We have all seen the devastation that came from the recent earthquake and Tsunami in Japan, and it is amazing to me how much this catastrophic event is now affecting the rest of the world, some in very subtle ways.
When nature strikes with this kind of speed and force and causes such widespread damage it is hard to imagine a swifter way of reducing a city to a smoking pile of rubble. We can see instantly and graphically exactly how nature moves with such intense force creating chaos and catastrophe.
Survivors are busy working on clean up and rebuilding plans while the rest of the world attempts to help them and give support. With all that was destroyed I am personally wondering exactly how long the recovery will really take. I wonder this because of how long it seems to be taking us to repair and rebuild some areas of our country after they were hit with serious natural disasters. One thing to consider about the recovery in Japan is that their economy is very important to the United States since we have become so interdependent on each other. The thing Americans need now is the swift recovery of Japans auto industry.
Japan being the third largest economy in the world is integral to our efforts to succeed in a global economy with regard to the automotive industries. In other words we rely very heavily on Japans economy and their auto industry in order for our industries to thrive. The faster they can recover the better it will be for everyone.
In light of that fact there is considerable reasoning behind the thoughts of the world pulling together to support Japans recovery. We have done this once before of course that particular catastrophe and subsequent rebuilding effort was of our own doing, but the rebuild definitely helped the United States and the world economy in the long run.
There are certain supplier situations in place where our automotive industries will have resources available from other countries but there are still quite a few components that only come from Japan, which could cause some of the manufacturing plants who need these parts to wait longer than normal to get them. This Bottle neck may cause delays in production which ultimately may postpone delivery of goods, and simultaneously the cost of those goods will increase.
To the General public the connections may not be obvious but having worked in an auto supply industry there are links and connections between most major auto manufacturing economies, and these dependencies can be a weakness in the system which ordinarily would not present such problems.
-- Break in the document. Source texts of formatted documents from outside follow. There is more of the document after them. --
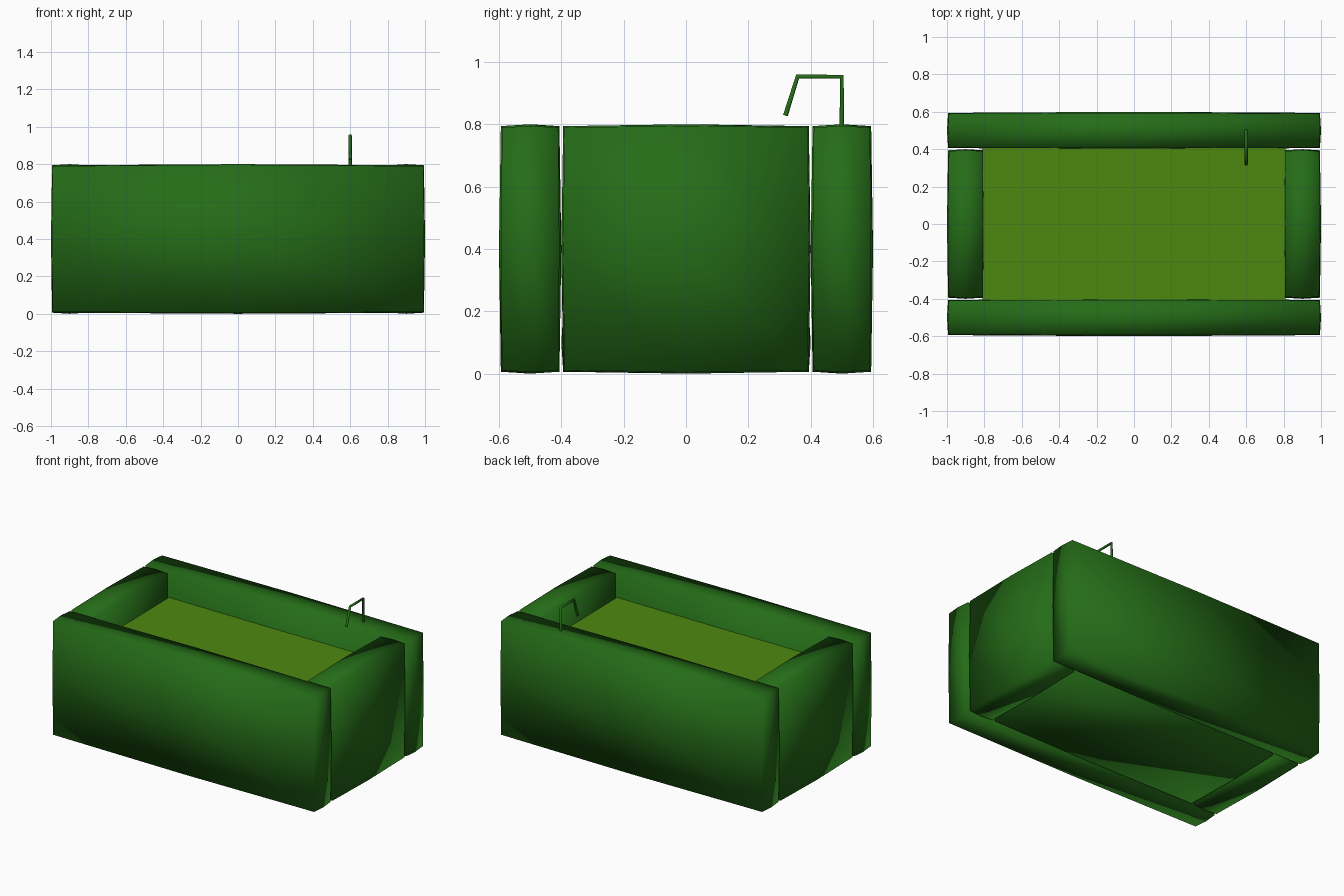
import bpy, bmesh
from mathutils import Vector

if "Cube" in bpy.data.objects:
    bpy.data.objects.remove(bpy.data.objects["Cube"])


def material(name, rgb):
    m = bpy.data.materials.new(name)
    m.diffuse_color = (*rgb, 1)
    m.use_nodes = True
    m.node_tree.nodes["Principled BSDF"].inputs["Base Color"].default_value = m.diffuse_color
    return m


green = material("dark_green", (0.018, 0.15, 0.009))
lime = material("lime_water", (0.076, 0.25, 0.005))


def finish(name, bm, mat, smooth=True):
    me = bpy.data.meshes.new(name)
    bm.to_mesh(me)
    bm.free()
    for p in me.polygons:
        p.use_smooth = smooth
    me.materials.append(mat)
    ob = bpy.data.objects.new(name, me)
    bpy.context.collection.objects.link(ob)
    return ob


def puffy_box(name, center, size):
    """Box split once per side; edges and corners sit slightly inside the face centres."""
    bm = bmesh.new()
    bmesh.ops.create_cube(bm, size=2)
    bmesh.ops.subdivide_edges(bm, edges=bm.edges[:], cuts=1, use_grid_fill=True)
    pull = {1: 0.0, 2: 0.006, 3: 0.01}
    for v in bm.verts:
        on = sum(abs(c) > 0.5 for c in v.co)
        v.co = Vector([center[i] + c * (size[i] / 2 - pull[on])
                       for i, c in enumerate(v.co)])
    return finish(name, bm, green)


# Long and short tub walls
for side, s in (("front", -1), ("back", 1)):
    puffy_box(side + "_wall", (0, 0.5 * s, 0.4), (2, 0.2, 0.8))
for side, s in (("left", -1), ("right", 1)):
    puffy_box(side + "_wall", (0.9 * s, 0, 0.4), (0.2, 0.8, 0.8))

# Tub bottom
puffy_box("tub_floor", (0, 0, 0.1), (1.6, 0.8, 0.2))

# Water surface
bm = bmesh.new()
bm.faces.new([bm.verts.new((x, y, 0.62)) for x, y in
              ((-0.81, -0.41), (0.81, -0.41), (0.81, 0.41), (-0.81, 0.41))])
finish("water", bm, lime, False)

# Bent tap pipe
cu = bpy.data.curves.new("tap", "CURVE")
cu.dimensions = "3D"
cu.bevel_depth = 0.009
cu.bevel_resolution = 1
cu.use_fill_caps = True
sp = cu.splines.new("POLY")
path = [(0.5, 0.78), (0.5, 0.953), (0.358, 0.953), (0.319, 0.828)]
sp.points.add(len(path) - 1)
for p, (y, z) in zip(sp.points, path):
    p.co = (0.6, y, z, 1)
cu.materials.append(green)
bpy.context.collection.objects.link(bpy.data.objects.new("tap", cu))
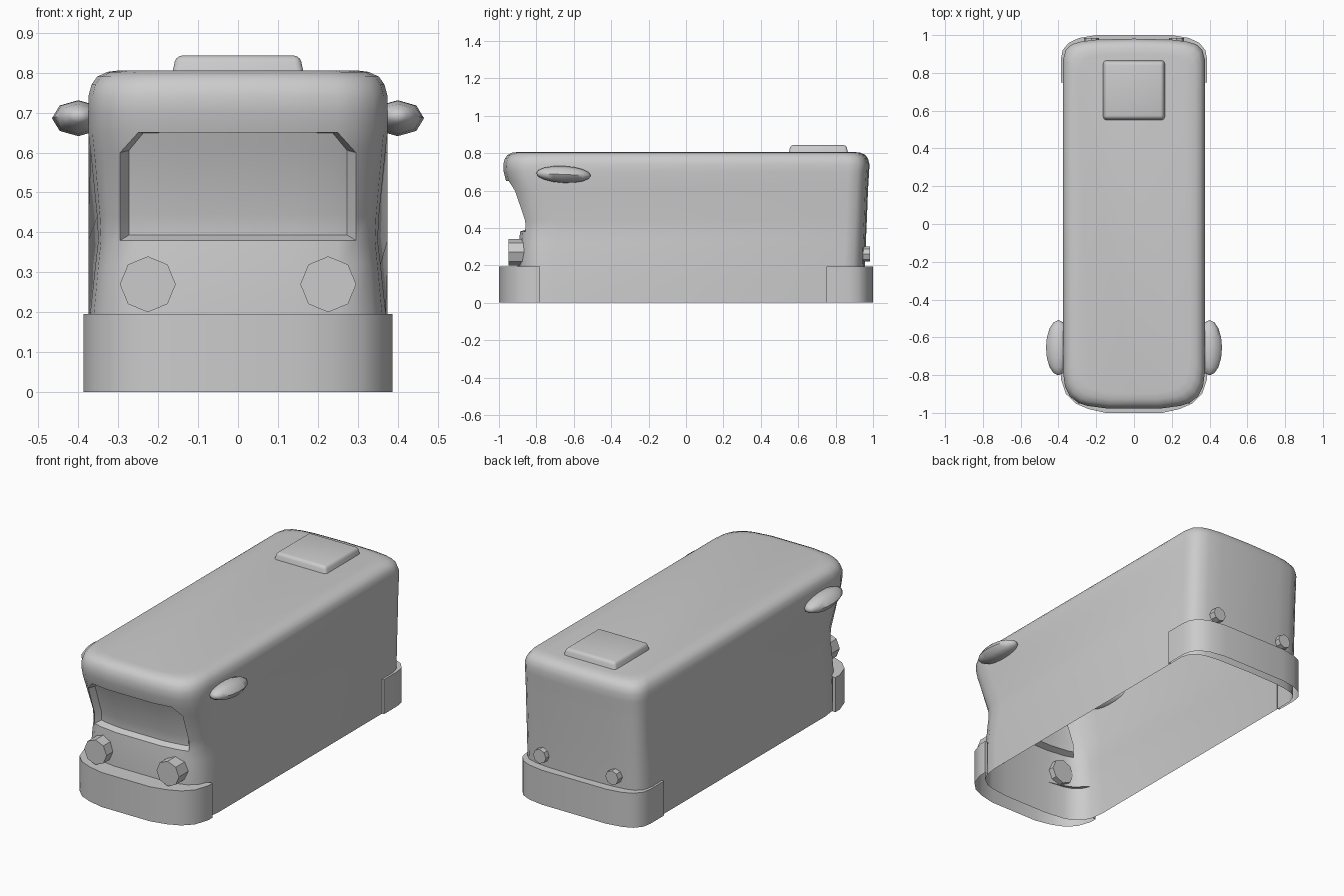
import bpy, bmesh, math

if "Cube" in bpy.data.objects:
    bpy.data.objects.remove(bpy.data.objects["Cube"], do_unlink=True)

grey = bpy.data.materials.new("plain_grey")
grey.use_nodes = True
colour = (0.6, 0.6, 0.6, 1)
grey.diffuse_color = colour
grey.node_tree.nodes["Principled BSDF"].inputs["Base Color"].default_value = colour


def finish(bm, name, angle=35):
    bmesh.ops.recalc_face_normals(bm, faces=bm.faces)
    mesh = bpy.data.meshes.new(name)
    bm.to_mesh(mesh)
    bm.free()
    mesh.materials.append(grey)
    obj = bpy.data.objects.new(name, mesh)
    bpy.context.collection.objects.link(obj)
    bpy.ops.object.select_all(action='DESELECT')
    obj.select_set(True)
    bpy.context.view_layer.objects.active = obj
    bpy.ops.object.shade_smooth_by_angle(angle=math.radians(angle))
    return obj


def mirrored(half):
    """Full end curve from left to right, from its half with x >= 0."""
    return [(-x, d) for x, d in reversed(half[1:])] + half


# Body shell: plan curves of the ends (x, set-back), stacked by height
front_half = [(0, 0), (.14, 0), (.25, .015), (.295, .03), (.34, .065), (.365, .115), (.375, .19)]
back_half = [(0, 0), (.2, .005), (.28, .015), (.33, .03), (.362, .06), (.375, .11)]
# height, front y, back y, roof shrink, corner pinch
levels = [(0, -.9, .953, 0, 0), (.2, -.9, .957, 0, .005), (.32, -.893, .962, 0, .018),
          (.38, -.887, .964, 0, .025), (.44, -.89, .967, 0, .022), (.6, -.945, .973, 0, .006),
          (.65, -.962, .976, 0, 0), (.7, -.975, .979, 0, 0), (.74, -.977, .981, 0, 0),
          (.77, -.977, .981, .008, 0), (.79, -.977, .981, .022, 0), (.802, -.977, .981, .048, 0),
          (.806, -.977, .981, .08, 0)]
bm = bmesh.new()
rings = []
for z, yf, yb, s, pinch in levels:
    k = 1 - s / .375
    ring = []
    for x, d in mirrored(front_half):
        p = pinch * max(0, (abs(x) - .3) / .075)
        ring.append(bm.verts.new((math.copysign(abs(x) - p, x) * k, yf + s + d, z)))
    for x, d in reversed(mirrored(back_half)):
        ring.append(bm.verts.new((x * k, yb - s - d, z)))
    rings.append(ring)
for a, b in zip(rings, rings[1:]):
    for i in range(len(a)):
        j = (i + 1) % len(a)
        bm.faces.new((a[i], a[j], b[j], b[i]))
bm.faces.new(rings[-1])

# Recessed windscreen with clipped upper corners
bm.faces.ensure_lookup_table()
for f in list(bm.faces):
    c = f.calc_center_median()
    if c.y < -.8 and .6 < c.z < .65 and .25 < abs(c.x) < .295:
        outer_low = max(f.verts, key=lambda v: abs(v.co.x) - v.co.z)
        inner_top = min(f.verts, key=lambda v: abs(v.co.x) - v.co.z)
        bmesh.utils.face_split(f, inner_top, outer_low)
bmesh.ops.recalc_face_normals(bm, faces=bm.faces)
window = []
for f in bm.faces:
    c = f.calc_center_median()
    if c.y < -.7 and .38 < c.z < .65 and abs(c.x) < .295:
        if c.z < .6 or abs(c.x) < .25 or (abs(c.x) - .25) / .045 + (c.z - .6) / .05 < 1:
            window.append(f)
bmesh.ops.inset_region(bm, faces=window, thickness=.012, depth=-.035, use_even_offset=True)
finish(bm, "body_shell")


# Bumpers: wrap-around skirt with a ledge on top and closed ends
def bumper(name, half, y_end, sign):
    bm = bmesh.new()
    curve = mirrored(half)
    rows = []
    for scale, inset, z in ((1, 0, 0), (1, 0, .195), (.955, .1, .195)):
        row = []
        for x, d in curve:
            y = min(1 - d - inset, 1) if d < 1 - y_end else y_end
            row.append(bm.verts.new((x * scale, sign * max(y, y_end), z)))
        rows.append(row)
    for a, b in zip(rows, rows[1:]):
        for i in range(len(a) - 1):
            bm.faces.new((a[i], a[i + 1], b[i + 1], b[i]))
    for i in (0, -1):
        v = rows[0][i]
        foot = bm.verts.new((v.co.x * .955, v.co.y, 0))
        bm.faces.new((v, rows[1][i], rows[2][i], foot))
    bmesh.ops.remove_doubles(bm, verts=bm.verts, dist=.0001)
    finish(bm, name)


bumper("front_bumper", [(0, 0), (.15, 0), (.24, .02), (.31, .05), (.36, .1), (.387, .18), (.387, .22)], .78, -1)
bumper("back_bumper", [(0, 0), (.2, 0), (.29, .015), (.345, .04), (.378, .08), (.387, .13), (.387, .25)], .75, 1)


# Lamps and mirrors, one on each side
def lamp(name, x, y0, y1, z, r):
    bm = bmesh.new()
    bmesh.ops.create_cone(bm, cap_ends=True, segments=8, radius1=r, radius2=r, depth=abs(y1 - y0))
    for v in bm.verts:
        v.co = (x + v.co.x, (y0 + y1) / 2 + v.co.z, z + v.co.y)
    finish(bm, name)


def wing_mirror(name, side):
    bm = bmesh.new()
    bmesh.ops.create_uvsphere(bm, u_segments=8, v_segments=8, radius=1)
    for v in bm.verts:
        x, y, z = v.co
        v.co = (side * (.4 + .066 * x), -.655 + .146 * z, .686 + .045 * y - .006 * z)
    finish(bm, name, 60)


for side, label in ((1, "left"), (-1, "right")):
    lamp(label + "_headlight", side * .226, -.95, -.86, .27, .07)
    lamp(label + "_tail_light", side * .226, .985, .93, .26, .04)
    wing_mirror(label + "_mirror", side)

# Roof hatch
bm = bmesh.new()
bmesh.ops.create_cube(bm, size=1)
for v in bm.verts:
    k = .94 if v.co.z > 0 else 1
    v.co = (v.co.x * .33 * k, .708 + v.co.y * .318 * k, .82 + v.co.z * .046)
bmesh.ops.bevel(bm, geom=[e for e in bm.edges if max(v.co.z for v in e.verts) > .82],
                offset=.016, segments=3, profile=.5, affect='EDGES')
finish(bm, "roof_hatch")
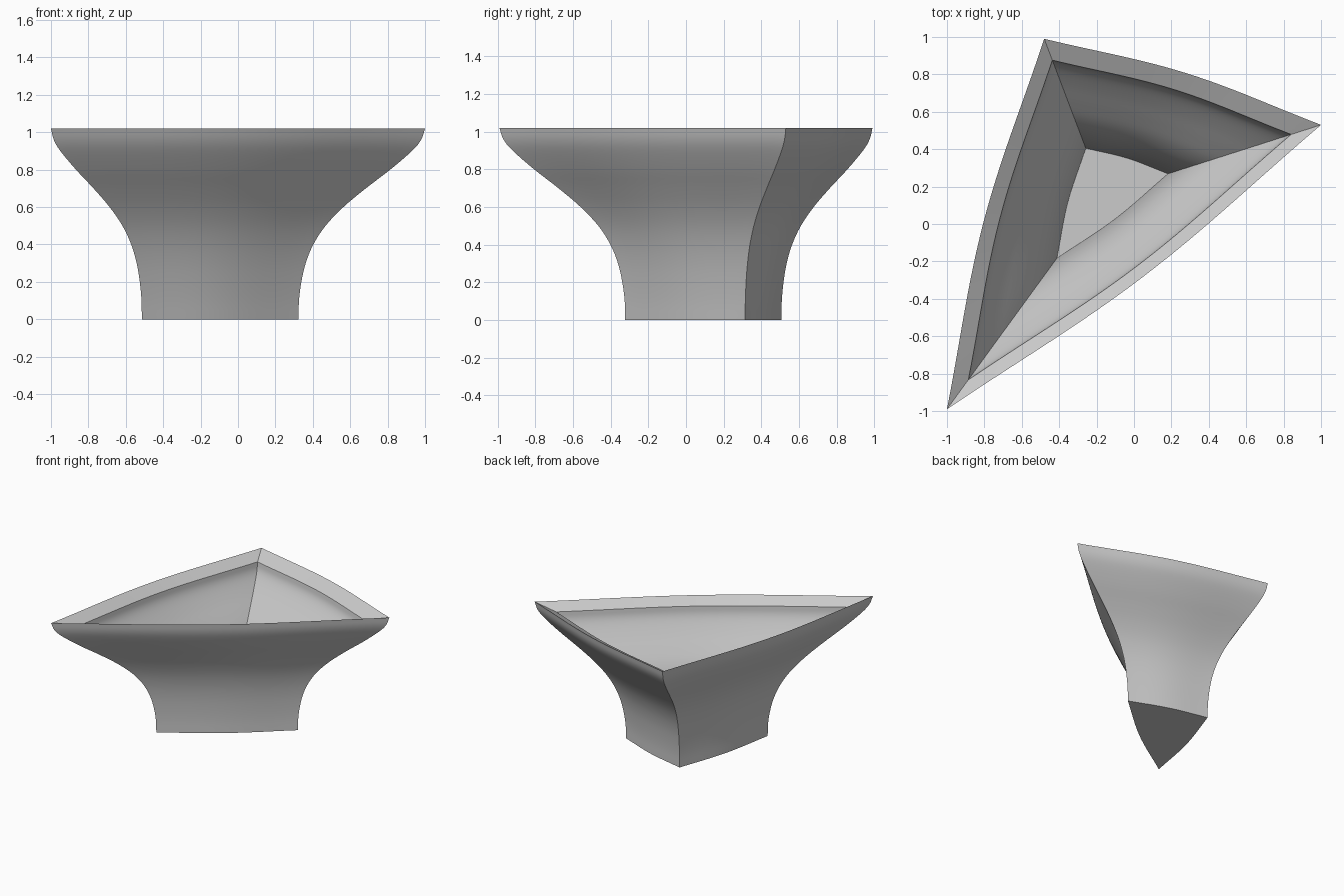
import bpy, bmesh, math
from mathutils import Vector

if "Cube" in bpy.data.objects:
    bpy.data.objects.remove(bpy.data.objects["Cube"], do_unlink=True)

CENTRE = Vector((-0.164, 0.158))
CORNERS = [Vector(p) for p in ((-0.48, 0.99), (-1.0, -0.99), (1.0, 0.53))]
BULGES = [0.065, 0.071, 0.05]      # outward bow of each side
SIDE_STEPS = 24

# (scale about the centre, height) for the two wall surfaces
OUTER = [(0.419, 0), (0.421, 0.1), (0.432, 0.2), (0.452, 0.3), (0.487, 0.4), (0.543, 0.5),
         (0.625, 0.6), (0.728, 0.7), (0.84, 0.8), (0.94, 0.9), (0.982, 0.96), (1.0, 1.02)]
INNER = [(0.863, 0.96), (0.848, 0.905), (0.805, 0.85), (0.71, 0.766), (0.6, 0.678),
         (0.497, 0.59), (0.42, 0.5), (0.37, 0.41), (0.338, 0.32), (0.315, 0.22), (0.297, 0.08)]


def smooth_path(points, steps=4):
    """Catmull-Rom curve through the points."""
    pts = [Vector(p) for p in points]
    pts = [2 * pts[0] - pts[1]] + pts + [2 * pts[-1] - pts[-2]]
    out = []
    for a, b, c, d in zip(pts, pts[1:], pts[2:], pts[3:]):
        for i in range(steps):
            t = i / steps
            out.append(0.5 * (2 * b + (c - a) * t + (2 * a - 5 * b + 4 * c - d) * t ** 2
                              + (3 * b - a - 3 * c + d) * t ** 3))
    return out + [pts[-2]]


def triangle_outline():
    """Three-cornered outline, each side bowed most around its middle."""
    out = []
    for k, bulge in enumerate(BULGES):
        a, b = CORNERS[k], CORNERS[(k + 1) % 3]
        edge = (b - a).normalized()
        normal = Vector((edge.y, -edge.x))
        for i in range(SIDE_STEPS):
            t = i / SIDE_STEPS
            bow = (4 * t * (1 - t) + math.sin(math.pi * t) ** 2) / 2
            out.append(a.lerp(b, t) + normal * bulge * bow)
    return out


# Bowl: outer wall, sloping rim, inner wall, floor and base
outline = triangle_outline()
profile = smooth_path(OUTER) + smooth_path(INNER)
bm = bmesh.new()
rings = []
for scale, z in profile:
    flat = [CENTRE + (p - CENTRE) * scale for p in outline]
    rings.append([bm.verts.new((p.x, p.y, z)) for p in flat])
n = len(outline)
for low, high in zip(rings, rings[1:]):
    for i in range(n):
        j = (i + 1) % n
        bm.faces.new((low[i], low[j], high[j], high[i]))


def cap(ring, z):
    hub = bm.verts.new((CENTRE.x, CENTRE.y, z))
    for i in range(n):
        bm.faces.new((ring[i], ring[(i + 1) % n], hub))


cap(rings[0], OUTER[0][1])
cap(rings[-1], INNER[-1][1])
bmesh.ops.recalc_face_normals(bm, faces=bm.faces)

mesh = bpy.data.meshes.new("triangular_bowl")
bm.to_mesh(mesh)
bm.free()
bowl = bpy.data.objects.new("triangular_bowl", mesh)
bpy.context.collection.objects.link(bowl)

# Plain grey finish
grey = bpy.data.materials.new("light_grey")
grey.use_nodes = True
colour = (0.6, 0.6, 0.6, 1)
grey.diffuse_color = colour
grey.node_tree.nodes["Principled BSDF"].inputs["Base Color"].default_value = colour
mesh.materials.append(grey)

bpy.ops.object.select_all(action="DESELECT")
bowl.select_set(True)
bpy.context.view_layer.objects.active = bowl
bpy.ops.object.shade_smooth_by_angle(angle=math.radians(20))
It would be shortsighted For Americans to not understand the importance of helping Japan rebuild swiftly.
Once Japans supply chain is reconnected there will still be an adjustment period since many factories still work under the program called “just in time” With the just in time production protocol your parts flow is basically dictated by your production scheduling estimates so if suppliers fail to deliver a specific then all other related processes could get pushed back to the point where delays can cause layoffs, even though temporary, and missed deliveries on our end of the business.
The long term recovery issue for Japan could prove to be one a serious blow to their fragile economy since they were already suffering on this front. On the other hand this could be an opportunity for other auto supply countries to pick up the slack and prove themselves viable in a world economy that relies so heavily on automotive industries.
To those of us watching this epic transformation on the world stage this process should be enlightening and educational for most Americans as we may learn from the Japanese ability to pull together as one which is something we need to emulate here.
One of the highlights that really hit home for me the has been watching the situation with their nuclear plants and I am most impressed with the workers who went back into those plants to make sure they were stabilized, those workers should be lauded as heroes across the world. It is obvious that there must be emergency repair workers in place that can be cooled on to fix a plant in this kind of emergency, and i have seen numerous job postings looking for nuclear workers from the U.S. to head over to Japan to help with the repair work. If I were a qualified nuclear technician I would be on the first plane over there!
At the end of the day everyone on the planet should be hoping that the Japanese can rebound quickly and that we can all learn from the situation with regard to their handling of their nuclear plants in a time of great crisis. Personally I wish them luck and hope that it turns around very quickly for everyones benefit.
Thank you for reading my articles here on Yahoo! Associated Content.
Personal experience, and personal opinion.